── Data extract

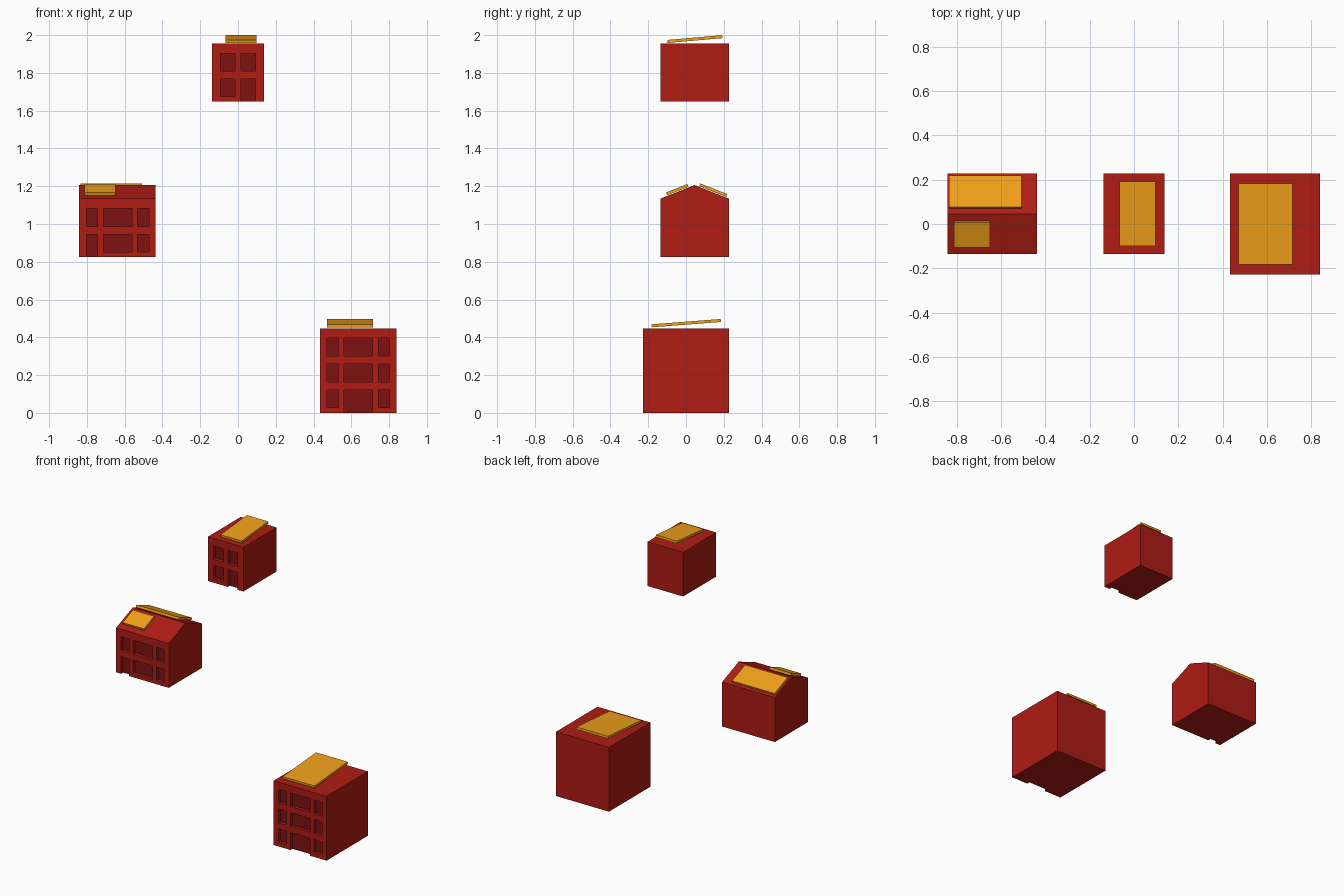
import bpy, bmesh, math

if "Cube" in bpy.data.objects:
    bpy.data.objects.remove(bpy.data.objects["Cube"])

DEPTH = 0.022      # window recess
BACK = 0.227       # shared back wall plane


def material(name, rgb):
    m = bpy.data.materials.new(name)
    m.diffuse_color = (*rgb, 1)
    m.use_nodes = True
    m.node_tree.nodes["Principled BSDF"].inputs["Base Color"].default_value = m.diffuse_color
    return m


WALL = material("red_wall", (0.43, 0.012, 0.007))
DARK = material("dark_opening", (0.21, 0.006, 0.006))
GOLD = material("golden_panel", (0.87, 0.35, 0.01))


def add_prism(bm, x0, x1, profile):
    """Closed (y, z) profile extruded along x."""
    f = bm.faces.new([bm.verts.new((x0, y, z)) for y, z in profile])
    r = bmesh.ops.extrude_face_region(bm, geom=[f])
    vs = [v for v in r["geom"] if isinstance(v, bmesh.types.BMVert)]
    bmesh.ops.translate(bm, verts=vs, vec=(x1 - x0, 0, 0))


def make_object(name, prisms, mats=()):
    bm = bmesh.new()
    for p in prisms:
        add_prism(bm, *p)
    bmesh.ops.recalc_face_normals(bm, faces=bm.faces)
    me = bpy.data.meshes.new(name)
    bm.to_mesh(me)
    bm.free()
    for m in mats:
        me.materials.append(m)
    ob = bpy.data.objects.new(name, me)
    bpy.context.collection.objects.link(ob)
    return ob


def building(name, x0, x1, front, z0, top, cols, rows, door, ridge=None):
    """Block with recessed windows; the door column opens down to the base."""
    profile = [(front, z0), (BACK, z0), (BACK, top)]
    if ridge:
        profile.append(ridge)
    profile.append((front, top))
    body = make_object(name, [(x0, x1, profile)], (WALL, DARK))

    holes = []
    ya, yb = front - 0.05, front + DEPTH
    for i, (a, b) in enumerate(cols):
        for j, (lo, hi) in enumerate(rows):
            if j == 0 and i == door:
                lo = z0 - 0.05
            holes.append((a, b, [(ya, lo), (yb, lo), (yb, hi), (ya, hi)]))
    cutter = make_object(name + "_window_cutter", holes)
    cutter.hide_render = True

    mod = body.modifiers.new("windows", 'BOOLEAN')
    mod.operation = 'DIFFERENCE'
    mod.solver = 'EXACT'
    mod.object = cutter
    dg = bpy.context.evaluated_depsgraph_get()
    mesh = bpy.data.meshes.new_from_object(body.evaluated_get(dg))
    body.modifiers.clear()
    body.data = mesh
    bpy.data.objects.remove(cutter)

    # darken the backs of the recesses
    for p in mesh.polygons:
        inset = p.normal.y < -0.9 and p.center.y > front + DEPTH / 2
        p.material_index = 1 if inset else 0


def panel(name, x0, x1, y, z, length, angle, t=0.016):
    """Tilted slab: (y, z) is its lower front corner, rising by angle."""
    c, s = math.cos(angle), math.sin(angle)
    make_object(name, [(x0, x1, [(y, z), (y + length * c, z + length * s),
                                 (y + length * c - t * s, z + length * s + t * c),
                                 (y - t * s, z + t * c)])], (GOLD,))


# large three-storey building
building("large_building", 0.433, 0.84, -0.227, 0.0, 0.447,
         [(0.47, 0.533), (0.562, 0.713), (0.744, 0.803)],
         [(0.029, 0.122), (0.164, 0.26), (0.302, 0.397)], door=1)
panel("large_roof_panel", 0.471, 0.715, -0.181, 0.453, 0.367, math.radians(4.4))

# gabled two-storey building
building("gabled_building", -0.842, -0.437, -0.136, 0.825, 1.134,
         [(-0.803, -0.744), (-0.713, -0.562), (-0.533, -0.472)],
         [(0.851, 0.944), (0.986, 1.081)], door=0, ridge=(0.0455, 1.206))
pitch = math.atan2(0.072, 0.1815)
panel("gable_front_panel", -0.813, -0.649, -0.1, 1.152, 0.1215, pitch)
panel("gable_back_panel", -0.835, -0.507, 0.07, 1.2, 0.154, -pitch)

# small two-storey building
building("small_building", -0.137, 0.137, -0.136, 1.648, 1.955,
         [(-0.092, -0.017), (0.017, 0.092)],
         [(1.675, 1.768), (1.81, 1.903)], door=1)
panel("small_roof_panel", -0.066, 0.098, -0.097, 1.9585, 0.291, math.radians(5.0))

────

Lines from the records above that hold "building" are the ones to list.

▸ Completed task:
def building(name, x0, x1, front, z0, top, cols, rows, door, ridge=None):
# large three-storey building
building("large_building", 0.433, 0.84, -0.227, 0.0, 0.447,
# gabled two-storey building
building("gabled_building", -0.842, -0.437, -0.136, 0.825, 1.134,
# small two-storey building
building("small_building", -0.137, 0.137, -0.136, 1.648, 1.955,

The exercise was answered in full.